Looking Back: Peanut growers cooperative reports surplusPublished 10:41am Friday, January 11, 2013
EDITOR’S NOTE: Looking Back features past articles from The Tidewater News with commentary by local historian Clyde Parker.
The Tidewater News
Jan. 11, 1963
What do you do with 50,000 tons of surplus peanuts? Well, the answer to that question is not easy. Womack Lee, manager of the Peanut Grower’s Cooperative Marketing Association in Franklin, figures he will sell 10,000 tons for oil. If he is lucky, he will be able to sell 20,000 tons back to the commercial market at a later date. The other 20,000 tons will go for export and government surplus food programs.
The surplus this year is well above previous years. A bumper crop — the largest per acre yield in history — has overflowed the commercial market. Some farmers have reported crop yields as large as 4,000 pounds per acre.
The marketing association has purchased the surplus to keep the price from falling below support. That is its purpose.
Peanut marketing associations in the United States are in Camilla, Ga.; Gorman, Texas; and Franklin. The Franklin association handles a five-state area that includes North Carolina, South Carolina, Tennessee and Missouri.

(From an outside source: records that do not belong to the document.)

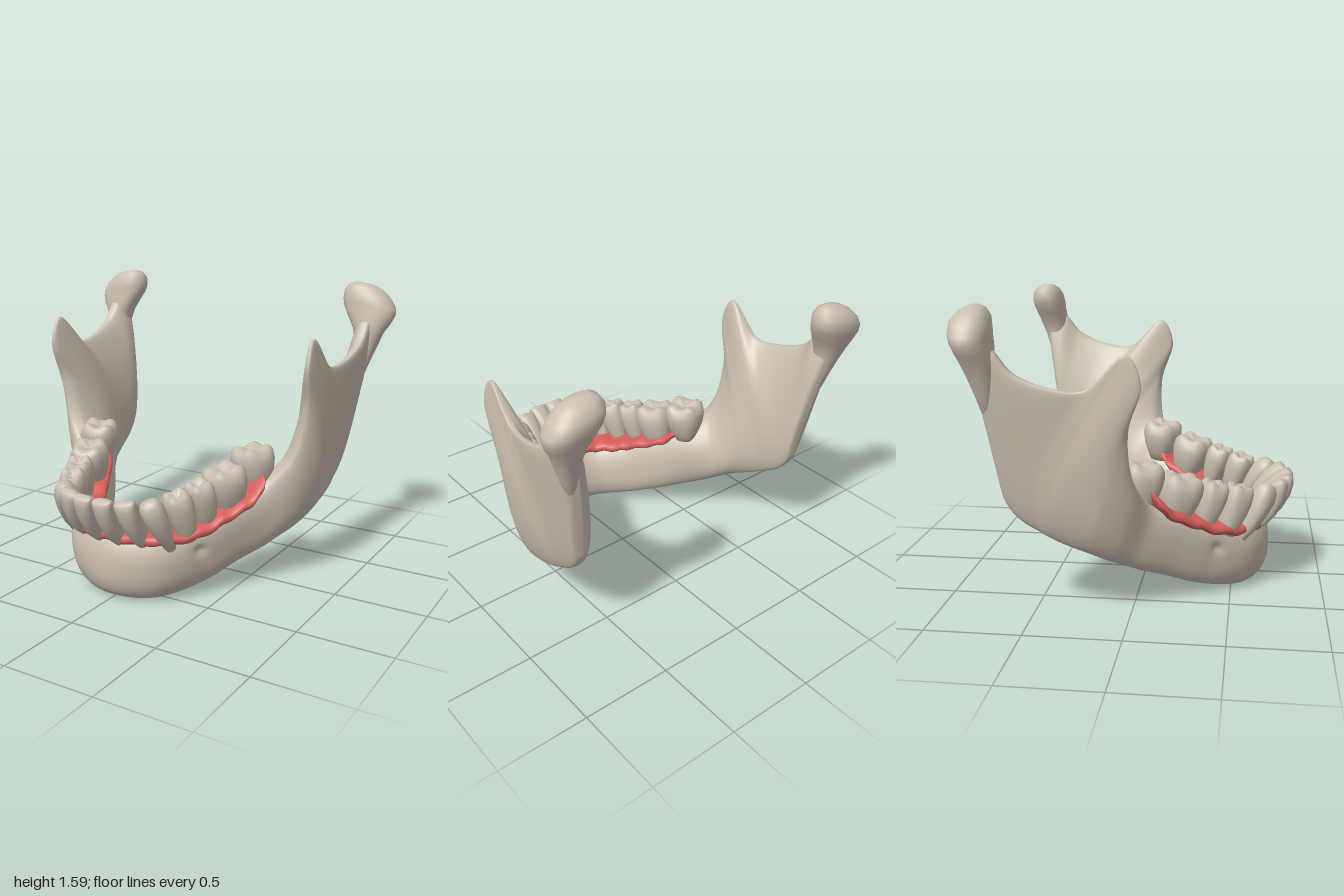
import * as THREE from 'three';

const V = (x, y, z) => new THREE.Vector3(x, y, z);
const mat = (name, color) => {
  const m = new THREE.MeshStandardMaterial({ color });
  m.name = name;
  return m;
};
const sgnPow = (v, e) => Math.sign(v) * Math.abs(v) ** e;

// Smooth skin over a list of closed rings, always wound outwards
function loft(rings) {
  const n = rings[0].length, pts = rings.flat(), idx = [];
  for (let i = 0; i < rings.length - 1; i++) {
    for (let j = 0; j < n; j++) {
      const k = (j + 1) % n, a = i * n + j, b = i * n + k;
      idx.push(a, b, b + n, a, b + n, a + n);
    }
  }
  let vol = 0;
  const c = V(0, 0, 0);
  for (let i = 0; i < idx.length; i += 3) {
    vol += pts[idx[i]].dot(c.crossVectors(pts[idx[i + 1]], pts[idx[i + 2]]));
  }
  if (vol < 0) idx.reverse();
  const g = new THREE.BufferGeometry().setFromPoints(pts);
  g.setIndex(idx);
  g.computeVertexNormals();
  return g;
}

// Curve mirrored across the middle, carrying a half thickness: points are [x, y, z, half]
function rail(half) {
  const all = [...half.slice(1).reverse().map(([x, ...r]) => [-x, ...r]), ...half];
  const curve = new THREE.CatmullRomCurve3(all.map(p => V(p[0], p[1], p[2])));
  return {
    at: t => curve.getPoint(t),
    side: t => {
      const d = curve.getTangent(t);
      return V(-d.z, 0, d.x).normalize();
    },
    half: t => {
      const f = t * (all.length - 1), i = Math.min(Math.floor(f), all.length - 2);
      return THREE.MathUtils.lerp(all[i][3], all[i + 1][3], f - i);
    },
  };
}

// Jawbone: sections between a lower, a middle and an upper rail, from chin to rear edge
function jawGeometry() {
  const low = rail([
    [0, .008, .58, .10], [.17, .006, .52, .09], [.34, .06, .33, .085], [.46, .145, .14, .085],
    [.57, .215, 0, .085], [.65, .28, -.12, .08], [.695, .335, -.22, .07], [.715, .38, -.32, .065],
    [.725, .42, -.4, .06], [.73, .455, -.46, .06], [.735, .49, -.52, .058], [.737, .53, -.57, .056],
    [.738, .58, -.61, .053], [.74, .64, -.64, .048]]);
  const mid = rail([
    [0, .18, .585, .12], [.2, .18, .52, .12], [.35, .23, .34, .1], [.46, .32, .16, .105],
    [.565, .4, 0, .11], [.66, .48, -.1, .122], [.72, .6, -.19, .12], [.75, .74, -.27, .1],
    [.76, .8, -.34, .085], [.765, .83, -.42, .078], [.772, .85, -.5, .073], [.778, .9, -.58, .069],
    [.782, .95, -.64, .064], [.786, 1, -.7, .055]]);
  const top = rail([
    [0, .37, .6, .09], [.19, .37, .56, .09], [.34, .4, .41, .1], [.45, .49, .23, .1],
    [.55, .57, .06, .105], [.7, .73, 0, .08], [.785, 1, 0, .05], [.82, 1.23, .07, .035],
    [.82, 1.37, 0, .025], [.83, 1.2, -.2, .03], [.85, 1.205, -.35, .035], [.86, 1.28, -.54, .05],
    [.86, 1.4, -.65, .06], [.86, 1.42, -.775, .05]]);
  const rings = [], N = 260, S = 72;
  for (let i = 0; i <= N; i++) {
    const t = i / N, e = Math.max(0, (Math.abs(2 * t - 1) - .96) / .04);
    const taper = Math.sqrt(Math.max(0, 1 - e * e));
    const b = low.at(t), m = mid.at(t), p = top.at(t), side = mid.side(t), ring = [];
    for (let j = 0; j < S; j++) {
      const a = j / S * Math.PI * 2, u = sgnPow(Math.cos(a), .75);
      const wb = u * (u - 1) / 2, wm = 1 - u * u, wt = u * (u + 1) / 2;
      const h = (low.half(t) * wb + mid.half(t) * wm + top.half(t) * wt) * taper;
      const q = V(0, 0, 0).addScaledVector(b, wb).addScaledVector(m, wm).addScaledVector(p, wt);
      const w = sgnPow(Math.sin(a), .55);
      q.addScaledVector(side, h * w);
      // small nerve opening on each outer face
      const d2 = (Math.abs(q.x) - .43) ** 2 + (q.y - .28) ** 2 + (q.z - .44) ** 2;
      q.addScaledVector(side, -.03 * Math.sign(w) * Math.exp(-d2 / .0007));
      ring.push(q);
    }
    rings.push(ring);
  }
  return loft(rings);
}

// Joint head on top of the rear neck: [y, centre x, half x, centre z, half z]
function condyleGeometry(s) {
  const prof = [
    [1.06, .82, 0, -.675, 0], [1.08, .825, .03, -.675, .03], [1.18, .838, .052, -.685, .05],
    [1.26, .855, .065, -.695, .065], [1.33, .858, .086, -.708, .08], [1.39, .856, .122, -.722, .09],
    [1.44, .85, .148, -.736, .095], [1.48, .845, .152, -.742, .098], [1.53, .83, .133, -.744, .094],
    [1.57, .82, .1, -.738, .066], [1.588, .815, .06, -.734, .035], [1.592, .815, 0, -.732, 0]];
  return loft(prof.map(([y, cx, rx, cz, rz]) => Array.from({ length: 32 }, (_, j) => {
    const a = j / 32 * Math.PI * 2, x = rx * sgnPow(Math.cos(a), .85);
    return V(s * (cx + x), y - x * .16, cz + rz * sgnPow(Math.sin(a), .85));
  })));
}

// Gum: flattened band with a scalloped rim along the tooth row
function gumGeometry() {
  const r = rail([[0, .362, .6, .098], [.19, .362, .56, .102], [.33, .378, .44, .112],
    [.42, .44, .29, .118], [.505, .52, .145, .128], [.555, .63, .06, .13]]);
  const rings = [], N = 160;
  for (let i = 0; i <= N; i++) {
    const t = i / N, end = Math.sqrt(Math.max(0, 1 - Math.abs(2 * t - 1) ** 24));
    const p = r.at(t), side = r.side(t);
    p.y += .005 * Math.cos((2 * t - 1) * 44);
    rings.push(Array.from({ length: 28 }, (_, j) => {
      const a = j / 28 * Math.PI * 2;
      return p.clone().addScaledVector(side, r.half(t) * end * sgnPow(Math.cos(a), .6))
        .add(V(0, .034 * end * sgnPow(Math.sin(a), .8), 0));
    }));
  }
  return loft(rings);
}

// Tooth profiles from root to crown: [height, width, depth]
const PROFILES = {
  incisor: [[-.1, 0, 0], [-.08, .4, .5], [.15, .62, .85], [.4, .82, 1], [.7, .97, .9],
    [.9, 1, .6], [.98, .98, .38], [1, .85, .2], [1, 0, 0]],
  canine: [[-.1, 0, 0], [-.08, .45, .5], [.2, .68, .85], [.5, .9, 1], [.75, 1, .95],
    [.9, .9, .7], [.98, .6, .4], [1, 0, 0]],
  molar: [[-.1, 0, 0], [-.08, .55, .6], [.15, .72, .8], [.4, .9, .94], [.65, 1, 1],
    [.83, .97, .93], [.94, .82, .77], [.97, .62, .57], [.92, .36, .33], [.88, .15, .14], [.87, 0, 0]],
};

// [name, profile, root, crown, row direction (x, z), half width, half depth, cusp height]
const TEETH = [
  ['centralIncisor', 'incisor', [.06, .35, .645], [.06, .6, .815], [1, -.08], .057, .072, 0],
  ['lateralIncisor', 'incisor', [.18, .35, .615], [.172, .6, .78], [.95, -.3], .058, .072, 0],
  ['canine', 'canine', [.3, .335, .555], [.266, .605, .705], [.75, -.65], .064, .07, 0],
  ['firstPremolar', 'molar', [.36, .37, .475], [.33, .62, .55], [.55, -.83], .077, .08, .009],
  ['secondPremolar', 'molar', [.405, .42, .355], [.385, .65, .42], [.45, -.9], .076, .083, .01],
  ['firstMolar', 'molar', [.455, .46, .2], [.44, .695, .25], [.4, -.92], .116, .112, .013],
  ['secondMolar', 'molar', [.525, .55, .03], [.505, .77, .045], [.4, -.92], .112, .112, .014],
];

function toothGeometry([, kind, root, crown, dir, w, d, cusp], s) {
  const a = V(s * root[0], root[1], root[2]), b = V(s * crown[0], crown[1], crown[2]);
  const axis = b.clone().sub(a), up = axis.clone().normalize();
  const out = V(s * dir[0], 0, dir[1]).cross(up).normalize();
  const along = up.clone().cross(out).normalize();
  return loft(PROFILES[kind].map(([h, pw, pd]) => Array.from({ length: 28 }, (_, j) => {
    const t = j / 28 * Math.PI * 2;
    const bump = h > .8 ? -cusp * Math.cos(4 * t) * pw : 0;
    return a.clone().addScaledVector(axis, h).addScaledVector(up, bump)
      .addScaledVector(along, w * pw * sgnPow(Math.cos(t), .8))
      .addScaledVector(out, d * pd * sgnPow(Math.sin(t), .8));
  })));
}

export function createModel() {
  const bone = mat('bone', 0xcabfb0), enamel = mat('enamel', 0xc8beb0), gum = mat('gum', 0xd4605b);
  const model = new THREE.Group();
  model.name = 'lowerJaw';
  const add = (name, geo, material) => {
    const m = new THREE.Mesh(geo, material);
    m.name = name;
    model.add(m);
  };
  add('jawbone', jawGeometry(), bone);
  add('gums', gumGeometry(), gum);
  for (const [side, s] of [['left', 1], ['right', -1]]) {
    add(side + 'Condyle', condyleGeometry(s), bone);
    for (const tooth of TEETH) add(side + '_' + tooth[0], toothGeometry(tooth, s), enamel);
  }
  return model;
}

LIVESAY NAMED CHAMBER HEAD
Woodrow “Woody” Livesay, co-owner of Thornton and Livesay Furniture Co., has been elected president of the Franklin Chamber of Commerce for 1963. He succeeds William Camp.
Other officers elected are John Scott, executive vice president; William Camp Jr., vice president, Agricultural Division; Herbert Cobb, vice president, Civic Division; Thomas Clark, vice president, Industrial Division; Horace Pierce, vice president, Retail Division; and John Abbitt, treasurer.
HOSPITAL TO RECEIVE MONEY
The Southampton County Board of Supervisors last week authorized a payment of $15,000 to the Southampton Memorial Hospital building fund.
Prior to the vote, some supervisors, referencing the on-going city/county school negotiations, suggested holding up on this payment. Other supervisors strongly disagreed, stating that we have a moral obligation to make the payment.
“One issue has nothing to do with the other,” said one supervisor who wants to remain anonymous. He added that “Southampton Memorial Hospital is our hospital.”
We are doing nothing more than honoring our pledge,” said Chairman John Camp.
TVDC LISTS INDUSTRIAL SITES IN FRANKLIN
A Tidewater Virginia Development Council survey of the Franklin area reveals that, for the most part, the region is well suited for industrial development.
The area rates high in regard to a skilled labor force. School systems are excellent. Overall climate is good. Transportation and community facilities are good. However, the area is rated unfavorable for suitable housing.
Nine possible industrial sites have been listed with the council:
• In Isle of Wight County, 53 acres, west across Route 616 from the Franklin Concrete Products Corp. plant next to the Seaboard Airline Railroad.
• In Isle of Wight County, 17 acres on the east side of Routes 616 and on the north side of Route 1603
• In Isle of Wight County, at the southwest corner of Route 616 and Route 1603.
• In Isle of Wight County, 20 acres on the west side of the Norfolk, Franklin and Danville Railway and adjacent to Route 1603.
• In Franklin, 16 acres between St. Regis Paper Co. and the Franklin football field next to Seaboard Airline Railroad and Gardner Street.
• In Franklin, 30 acres in the Pin Point housing area next to the Blackwater River and adjacent to the city sewage treatment plant.
• In Southampton County, just outside the Franklin city limits, 25 acres of wooded property west of the St. Regis Paper Co. plant between the Seaboard Airline Railroad and the new Hercules Road.
• In Southampton County, just south of Franklin, 30 acres on the east side of Route 258 near the VEPCO power transmission lines.
• In Southampton County, south of Franklin on South Quay Road, two tentative sites — one near the city dump and one on a section of the Pretlow Farm.
A detailed catalog of these industrial sites, with Franklin area demographics, has been put together to assist the council in promoting the area to regional and national industrial prospects. It will be disseminated to various Tidewater area realtors and businesses. The sites will be listed with regional and national industrial site registries.
Clyde Parker is a retired human resources manager for the former Franklin Equipment Co. and a member of the Southampton County Historical Society. His email address is firstname.lastname@example.org